Born on the 6th of October 1887 in La Chaux-de-Fonds in Switzerland, Le Corbusier was an architect, urbanist, decorator, painter, sculptor and literary man. He was one of the main representatives of the modern movement.
Le Corbusier constructed two houses at the Cité internationale. Firstly the Fondation suisse in 1933, that he designed with his cousin Pierre Jeanneret. This house was one of the most noteworthy from the interwar period. The Maison du Brésil was the second house that the Cité internationale entrusted to Le Corbusier, together with Lucio Costa. Inaugurated in 1959, it is one of the campus’s masterpieces.
Born on the 24th of October 1903 in Paris. Charlotte Perriand studied at the école de l’Union centrale des arts décoratifs between 1920 and 1925. Two years later, she became the interior decorator and set up her workshop on place Saint-Sulpice. She was one of the emblematic figures for architecture and design of the 20th century. Her first collaboration with the Cité internationale began with the Fondation suisse. She participated in designing the original furniture, privileging functionality and storage space. Later on, she made the interior equipment for the Maison du Brésil and also the bookcase for the rooms in the Maison de la Tunisie and the Maison du Mexique.
Born on the 26th February in 1923 in Neuilly-sur-Seine, Claude Parent was a French architect, known for The Function of the Oblique in architecture that he erected as an artistic movement. Professor at the École spéciale d’architecture in Paris, he trained in the workshop that had also trained Paul Virilio and other big names in contemporary French architecture, such as Jean Nouvel. Claude Parent won the national grand prize for architecture in 1979 and was elected as president of the Academie d’architecture then as a member of the Academie des beaux-arts in 2005 in the seat of Jean Balladur. At the Cité internationale, he realised the Maison de l’Iran (known today as the Fondation Avicenne) with André Bloc, Moshen Foroughi and Heydar Ghiai in 1969.

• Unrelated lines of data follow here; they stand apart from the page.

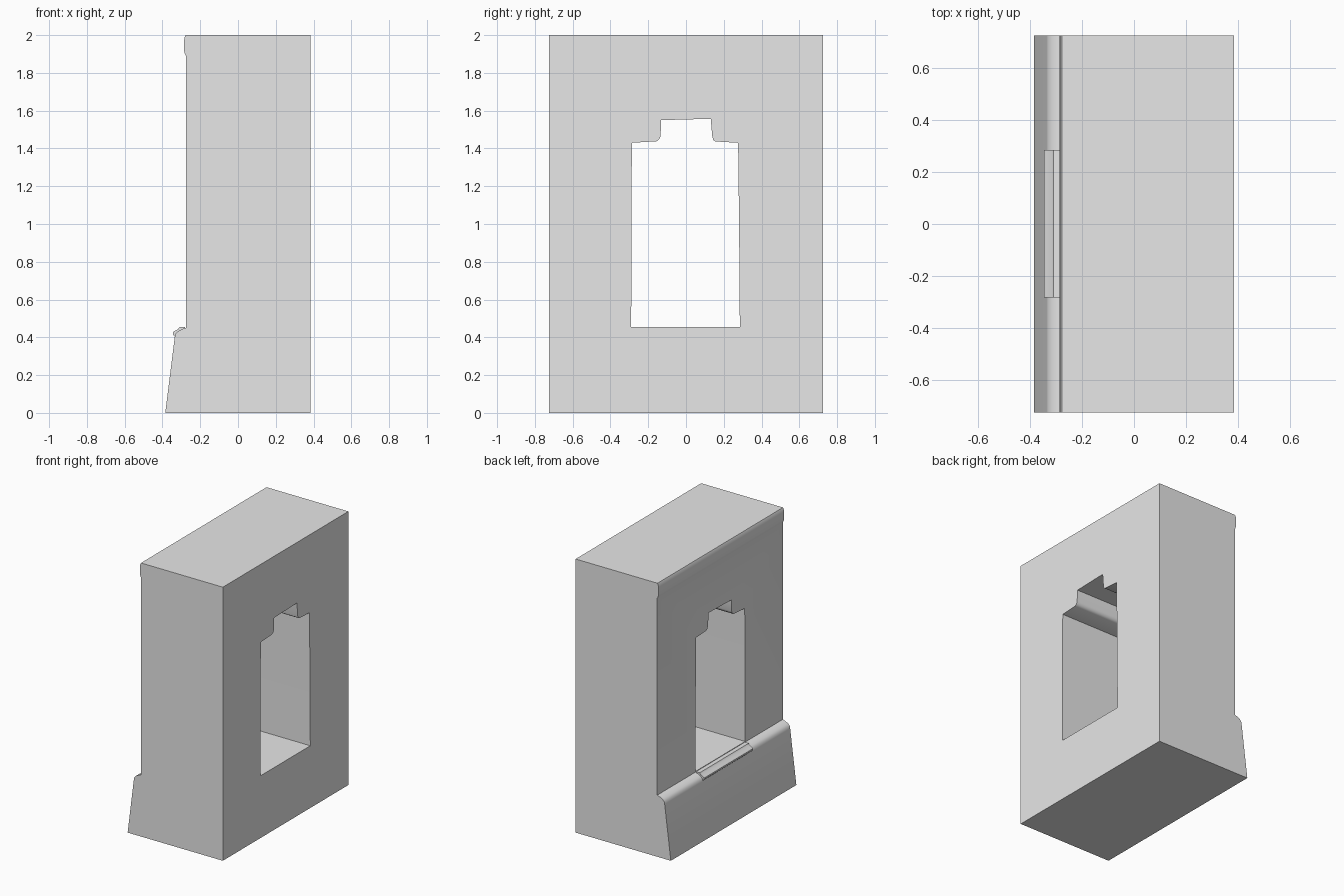
import bpy, bmesh, math

if "Cube" in bpy.data.objects:
    bpy.data.objects.remove(bpy.data.objects["Cube"])

stone = bpy.data.materials.new("plain grey")
stone.diffuse_color = (0.8, 0.8, 0.8, 1)
stone.use_nodes = True
stone.node_tree.nodes["Principled BSDF"].inputs["Base Color"].default_value = stone.diffuse_color


def prism(name, points, to3d, lo, hi):
    """Extrude a 2D outline between lo and hi along the remaining axis."""
    bm = bmesh.new()
    a = [bm.verts.new(to3d(p, lo)) for p in points]
    b = [bm.verts.new(to3d(p, hi)) for p in points]
    bm.faces.new(a)
    bm.faces.new(b[::-1])
    n = len(points)
    for i in range(n):
        j = (i + 1) % n
        bm.faces.new((a[j], a[i], b[i], b[j]))
    bmesh.ops.recalc_face_normals(bm, faces=bm.faces)
    mesh = bpy.data.meshes.new(name)
    bm.to_mesh(mesh)
    bm.free()
    mesh.materials.append(stone)
    obj = bpy.data.objects.new(name, mesh)
    bpy.context.collection.objects.link(obj)
    return obj


def along_y(p, y):
    return (p[0], y, p[1])


def along_x(p, x):
    return (x, p[0], p[1])


def smooth(obj):
    bpy.ops.object.select_all(action='DESELECT')
    obj.select_set(True)
    bpy.context.view_layer.objects.active = obj
    bpy.ops.object.shade_smooth_by_angle(angle=math.radians(35))


# Wall section: sloping plinth, rounded ledge, rounded cornice
section = [(-0.385, 0), (0.385, 0), (0.385, 2), (-0.277, 2),
           (-0.284, 1.985), (-0.286, 1.96), (-0.286, 1.92), (-0.281, 1.9),
           (-0.275, 1.89), (-0.275, 0.45), (-0.295, 0.444),
           (-0.318, 0.432), (-0.331, 0.418), (-0.335, 0.4)]
wall = prism("wall", section, along_y, -0.725, 0.725)

# Stepped window opening
opening = [(-0.29, 0.455), (0.285, 0.455), (0.281, 1.0), (0.276, 1.43),
           (0.155, 1.437), (0.144, 1.445), (0.139, 1.465), (0.131, 1.557),
           (-0.131, 1.55), (-0.135, 1.465), (-0.142, 1.448),
           (-0.156, 1.438), (-0.285, 1.43), (-0.289, 1.2)]
cutter = prism("opening_cutter", opening, along_x, -0.6, 0.6)
cutter.hide_render = True
cut = wall.modifiers.new("opening", 'BOOLEAN')
cut.operation = 'DIFFERENCE'
cut.solver = 'EXACT'
cut.object = cutter
bpy.context.view_layer.objects.active = wall
bpy.ops.object.modifier_apply(modifier=cut.name)
bpy.data.objects.remove(cutter)
smooth(wall)

# Stepped sill lip below the opening
lip = [(-0.28, 0.44), (-0.28, 0.455), (-0.31, 0.455), (-0.316, 0.444),
       (-0.338, 0.433), (-0.345, 0.425), (-0.343, 0.412), (-0.33, 0.4)]
sill = prism("window_sill", lip, along_y, -0.282, 0.285)
smooth(sill)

The Cité internationale is now going through a notable development phase. By 2025 it will welcome 10 new houses, with 1800 additional places, and will modernise its infrastructure and services. Discover the project and the new architectural achievements.
To find out more about the history of the Cité internationale, its architecture, houses and its development, visit the Heritage Center: a permanent exhibition, themed tours and innovative digital media will transport you through time and space to discover this exceptional place.